Feeds

One in three businesses uses niche ISP

But consumers choosing bigger players

Remote control for virtualized desktops

Almost a third of businesses in the UK use small internet service providers (ISPs), according to communications regulator Ofcom. Only five per cent of consumers use small, or niche ISPs, the research found.

The companies have 1.3 million customers or customer organisations in the UK, despite the fact the ISP market contains some very large competitors with significant marketing budgets. Ofcom's research found that the market for smaller ISPs is worth £1.15bn a year.

Niche ISPs, which are defined as those with fewer than 150 employees, were the subject of research carried out by research company Recom for Ofcom.

Most of the niche ISP business is in serving other small companies: 88 per cent of the ISPs serviced the micro-company market of firms with fewer than 10 employees, while 86 per cent serviced the small company market of firms with up to 30 employees.

While 30 per cent of the ISPs said their customers were mostly local, a surprising 70 per cent said their customers were spread all over the UK.

The ISPs themselves believe it is their small size and approachability which makes them attractive to customers. Thirty-four per cent of the ISPs said they believed customers came to them because the technical support was a person on the phone rather than a series of automated systems and long telephone queues.

"Delivery [is] by fully qualified engineers, not a call centre. We can identify and diagnose the problem and surgically solve the problem in real time," one ISP said.

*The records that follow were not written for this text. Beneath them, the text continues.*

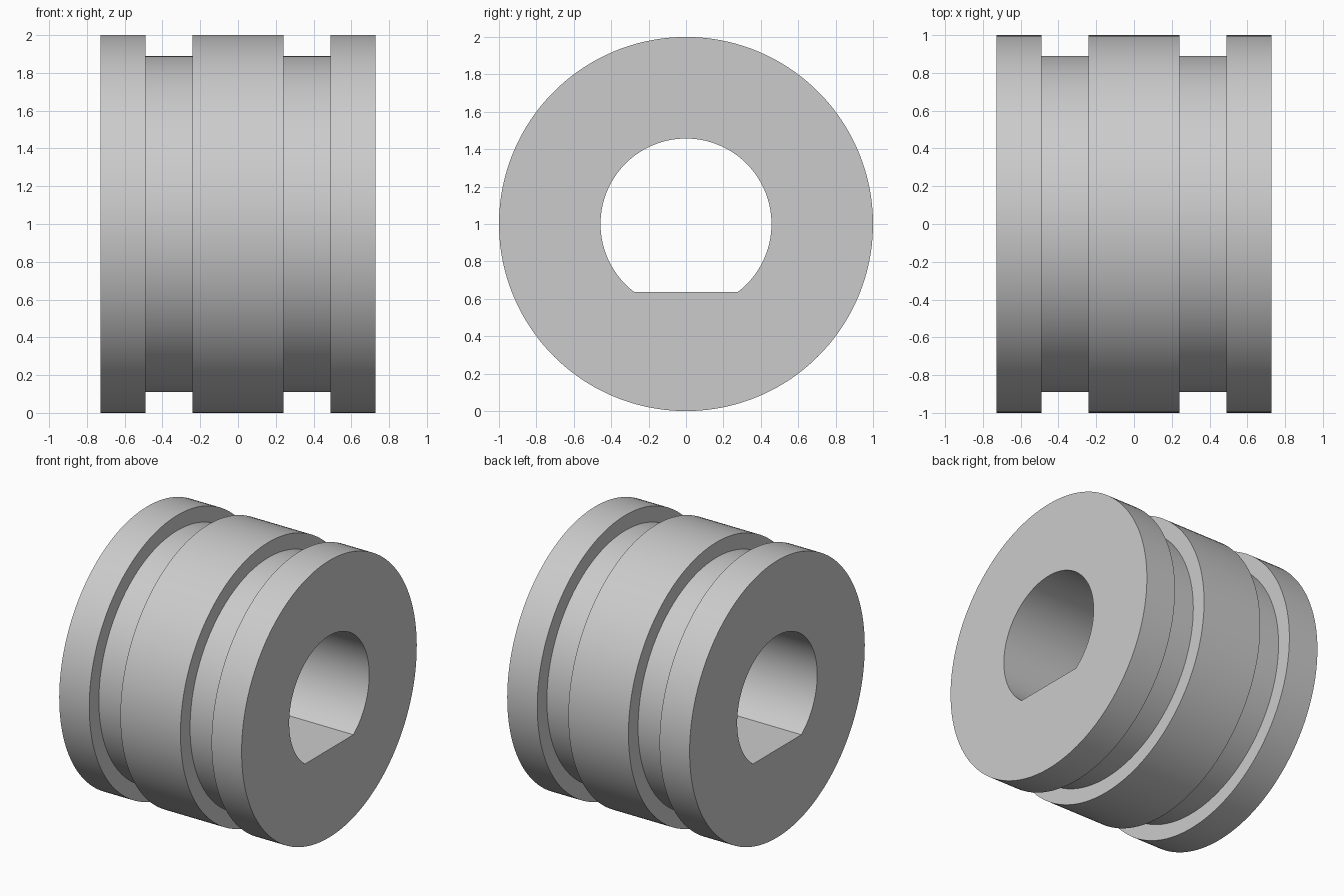
import bpy, bmesh, math

if "Cube" in bpy.data.objects:
    bpy.data.objects.remove(bpy.data.objects["Cube"])

OUTER, GROOVE = 1.0, 0.89              # outside radii
BORE, FLAT = 0.457, 0.364              # bore radius, distance of flat below the axis
HALF, G_OUT, G_IN = 0.729, 0.489, 0.24  # half length, groove edges

# Angles shared by all rings: bore arc first, then the flat, so its corners are exact
a = math.asin(FLAT / BORE)
arc = math.pi + 2 * a
N_ARC, N_FLAT = 112, 48
angles = [-a + arc * i / N_ARC for i in range(N_ARC)]
angles += [math.pi + a + (2 * math.pi - arc) * i / N_FLAT for i in range(N_FLAT)]


def bore_radius(t):
    s = math.sin(t)
    return min(BORE, FLAT / -s) if s < -1e-6 else BORE


# Profile along x: outside with two grooves, mirrored, then back through the bore
half = [(G_IN, OUTER), (G_IN, GROOVE), (G_OUT, GROOVE), (G_OUT, OUTER), (HALF, OUTER)]
profile = [(-x, r) for x, r in reversed(half)] + half + [(HALF, None), (-HALF, None)]

bm = bmesh.new()
rings = []
for x, r in profile:
    ring = []
    for t in angles:
        rad = bore_radius(t) if r is None else r
        ring.append(bm.verts.new((x, rad * math.cos(t), 1 + rad * math.sin(t))))
    rings.append(ring)

# Skin neighbouring rings, closing the loop through the bore
n = len(angles)
for k, ring in enumerate(rings):
    nxt = rings[(k + 1) % len(rings)]
    for i in range(n):
        j = (i + 1) % n
        bm.faces.new((ring[i], ring[j], nxt[j], nxt[i]))
bmesh.ops.recalc_face_normals(bm, faces=bm.faces)

mesh = bpy.data.meshes.new("grooved_bushing")
bm.to_mesh(mesh)
bm.free()
bushing = bpy.data.objects.new("grooved_bushing", mesh)
bpy.context.collection.objects.link(bushing)

# Plain grey
grey = bpy.data.materials.new("light_grey")
grey.diffuse_color = (0.6, 0.6, 0.6, 1)
grey.use_nodes = True
grey.node_tree.nodes["Principled BSDF"].inputs["Base Color"].default_value = grey.diffuse_color
mesh.materials.append(grey)

# Smooth round walls, sharp rims and flat
bpy.context.view_layer.objects.active = bushing
bushing.select_set(True)
bpy.ops.object.shade_smooth_by_angle(angle=math.radians(30))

Niche ISPs feel there is not a level playing field with the big operators when it comes to regulation. Twenty-nine per cent of the companies said the main support they want is better, fairer regulation, whereas only 13 per cent said financial support would be more valuable.

One surveyed company manager said regulators could help "by creating an environment where small providers can compete. Co-existence needs to be able to continue in a healthy, productive way".

Auxiliary services such as web hosting were said by firms not to need much regulation, but the provision of broadband internet access was, said one, "difficult for small suppliers to compete [in]".

Recom surveyed 313 niche ISPs for Ofcom.

Copyright © 2007, OUT-LAW.com

OUT-LAW.COM is part of international law firm Pinsent Masons.

Remote control for virtualized desktops

More from The Register

next story
Facebook pays INFINITELY MORE UK corp tax than in 2012
Thanks for the £3k, Zuck. Doh! you're IN CREDIT. Guess not
Big Content outs piracy hotbeds: São Paulo, Beijing ... TORONTO?
MPAA calls Canadians a bunch of bootlegging movie thieves
Google Glassholes are UNDATEABLE – HP exec
You need an emotional connection, says touchy-feely MD... We can do that
Just don't blame Bono! Apple iTunes music sales PLUMMET
Cupertino revenue hit by cheapo downloads, says report
US court SHUTS DOWN 'scammers posing as Microsoft, Facebook support staff'
Netizens allegedly duped into paying for bogus tech advice
Feds seek potential 'second Snowden' gov doc leaker – report
Hang on, Ed wasn't here when we compiled THIS document
Verizon bankrolls tech news site, bans tech's biggest stories
No agenda here. Just don't ever mention Net neutrality or spying, ok?
prev story

Whitepapers

Why cloud backup?
Combining the latest advancements in disk-based backup with secure, integrated, cloud technologies offer organizations fast and assured recovery of their critical enterprise data.
Forging a new future with identity relationship management
Learn about ForgeRock's next generation IRM platform and how it is designed to empower CEOS's and enterprises to engage with consumers.
High Performance for All
While HPC is not new, it has traditionally been seen as a specialist area – is it now geared up to meet more mainstream requirements?
New hybrid storage solutions
Tackling data challenges through emerging hybrid storage solutions that enable optimum database performance whilst managing costs and increasingly large data stores.
Getting ahead of the compliance curve
Learn about new services that make it easy to discover and manage certificates across the enterprise and how to get ahead of the compliance curve.